|HEALTH DEPARTMENT||ADMINISTRATION||COMMUNICABLE DISEASES||IMMUNIZATIONS||ENVIRONMENTAL HEALTH||HEALTH EDUCATION||PERSONAL HEALTH||NEWS RELEASES||Freedom of Information Act (FOIA)||Contact Us|
LaSalle County Health Department, through a grant from the Illinois Emergency Management Agency (IEMA), has free radon test kits available to residents of LaSalle County. Test kits can be picked up during regular business hours (Mon.-Fri., 8:00 a.m. to 4:30 p.m.) at 717 E. Etna Road in Ottawa.
Radon is a radioactive gas that occurs naturally in most soil. As radon travels through the soil, it can easily move through small spaces in a foundation and enter a building, where it becomes trapped and accumulates in the air. Radon has no taste, smell, or color. Testing is the only way to find out if there is a dangerous level of radon in your home.

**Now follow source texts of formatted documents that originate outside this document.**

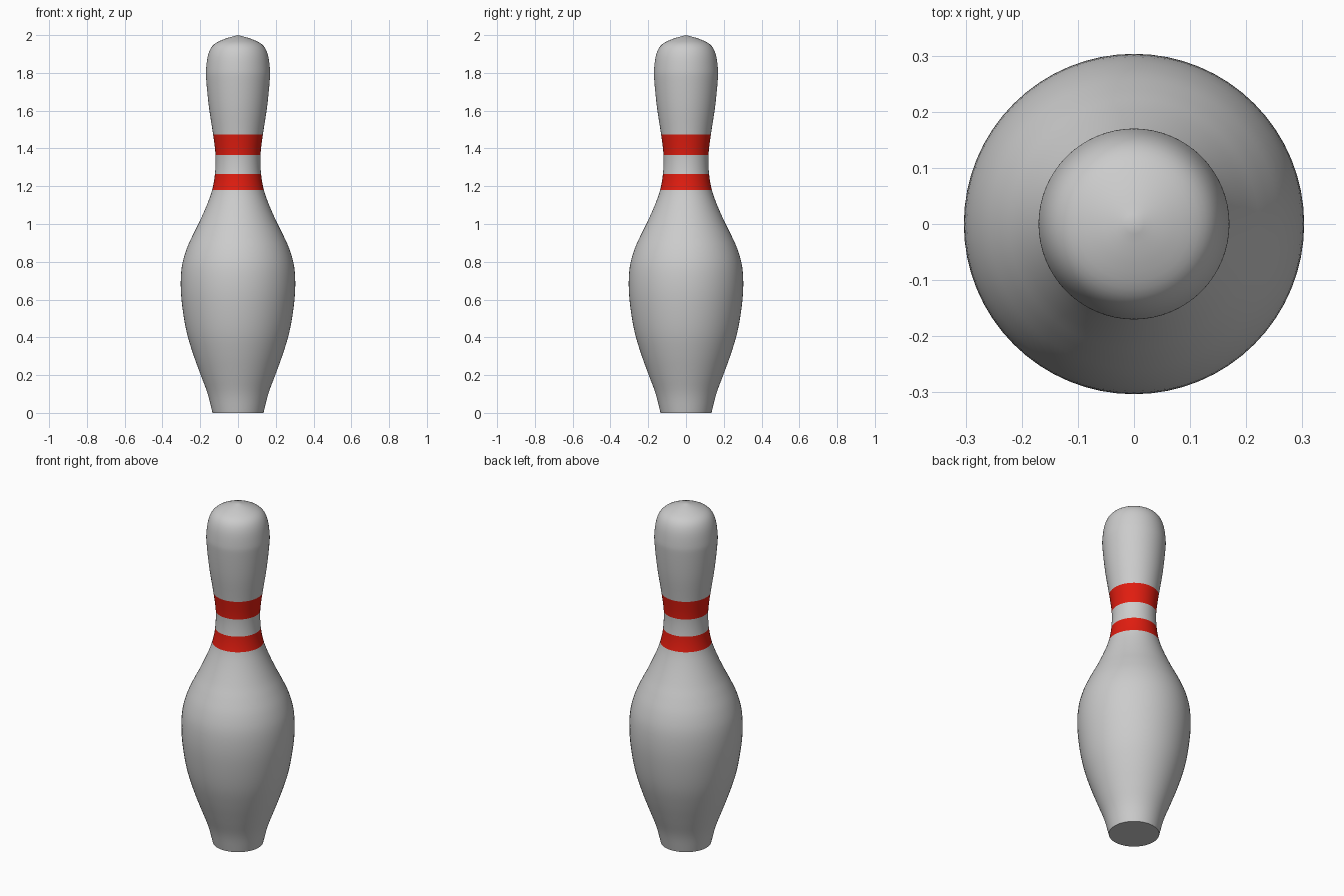
import bpy, bmesh
from math import tau
from mathutils import Vector

if "Cube" in bpy.data.objects:
    bpy.data.objects.remove(bpy.data.objects["Cube"])

# Profile from base to tip: (radius, height)
PROFILE = [(0.135, 0), (0.16, 0.1), (0.197, 0.2), (0.237, 0.31), (0.27, 0.42),
           (0.292, 0.54), (0.303, 0.66), (0.298, 0.77), (0.275, 0.86),
           (0.24, 0.94), (0.205, 1.01), (0.165, 1.1), (0.137, 1.18),
           (0.122, 1.265), (0.119, 1.365), (0.132, 1.475), (0.154, 1.62),
           (0.168, 1.76), (0.169, 1.82), (0.157, 1.9), (0.128, 1.95),
           (0.07, 1.98), (0, 2)]
STRIPES = [(1.18, 1.265), (1.365, 1.475)]
STEPS, SIDES = 4, 64


def smooth_profile(pts):
    """Catmull-Rom curve through the profile points."""
    p = [Vector(q) for q in pts]
    p = [2 * p[0] - p[1]] + p + [2 * p[-1] - p[-2]]
    out = []
    for a, b, c, d in zip(p, p[1:], p[2:], p[3:]):
        for i in range(STEPS):
            t = i / STEPS
            out.append(0.5 * (2 * b + (c - a) * t + (2 * a - 5 * b + 4 * c - d) * t**2
                              + (3 * b - a - 3 * c + d) * t**3))
    return out + [p[-2]]


# Lathe the pin body, with a flat base
bm = bmesh.new()
verts = [bm.verts.new((0, 0, 0))] + [bm.verts.new((r, 0, z)) for r, z in smooth_profile(PROFILE)]
edges = [bm.edges.new(e) for e in zip(verts, verts[1:])]
bmesh.ops.spin(bm, geom=verts + edges, cent=(0, 0, 0), axis=(0, 0, 1),
               angle=tau, steps=SIDES, use_duplicate=False)
bmesh.ops.remove_doubles(bm, verts=bm.verts, dist=0.0005)
bmesh.ops.recalc_face_normals(bm, faces=bm.faces)

# Two red neck stripes
for f in bm.faces:
    z = f.calc_center_median().z
    f.material_index = int(any(lo < z < hi for lo, hi in STRIPES))

mesh = bpy.data.meshes.new("pin_body")
bm.to_mesh(mesh)
bm.free()
red = bpy.data.materials.new("stripe_red")
red.diffuse_color = (0.75, 0.012, 0.005, 1)
red.use_nodes = True
red.node_tree.nodes["Principled BSDF"].inputs["Base Color"].default_value = red.diffuse_color
mesh.materials.append(None)
mesh.materials.append(red)
pin = bpy.data.objects.new("pin_body", mesh)
bpy.context.collection.objects.link(pin)
bpy.context.view_layer.objects.active = pin
pin.select_set(True)
bpy.ops.object.shade_smooth_by_angle()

Most radon exposures occur in the home. When people breathe in radon, it damages the lungs, which can cause lung cancer. According to the Centers for Disease Control and Prevention (CDC), radon is the second leading cause of lung cancer after cigarette smoking. Radon can be found throughout Illinois and levels can vary from one home to another, even in the same neighborhood. As many as 1,160 Illinois citizens are at risk of developing radon-related lung cancer each year according to the IEMA.
The Environmental Protection Agency (EPA) has established the radon action level at 4 picocuries per liter of air (4 pCi/L). At or above this level, it is recommended that corrective measures be taken to reduce indoor radon levels. Radon mitigation is the only effective way to reduce levels and decrease the risk of lung cancer. The most common radon reduction system involves the installation of a vent pipe and fan, which draws air from underneath a building and displaces it outside. The cost of a system varies depending on the reduction method chosen and building size. Radon is a preventable health threat through testing and mitigation.
According to the IEMA, approximately one in two homes tested in Illinois (45 percent of homes) have radon at or above the EPA action level of 4 pCi/L. In addition, the average Illinois indoor air radon concentration is 5.1 pCi/L. Homeowners can test their homes with a simple kit. Testing is easy and convenient, taking 3-7 days. Tests should be done on the lowest level of the home that is frequently occupied. Tests should not be done in kitchens, bathrooms, laundry rooms, or utility rooms. Call the LaSalle County Health Department at (815) 433-3366, for more information on radon test kits.
|Public Health Vision: Healthy People in Healthy Communities|
|Public Health Mission: Promote Health and Prevent Disease|
Health Department Freedom of information Form
|Central Illinois Health Departments|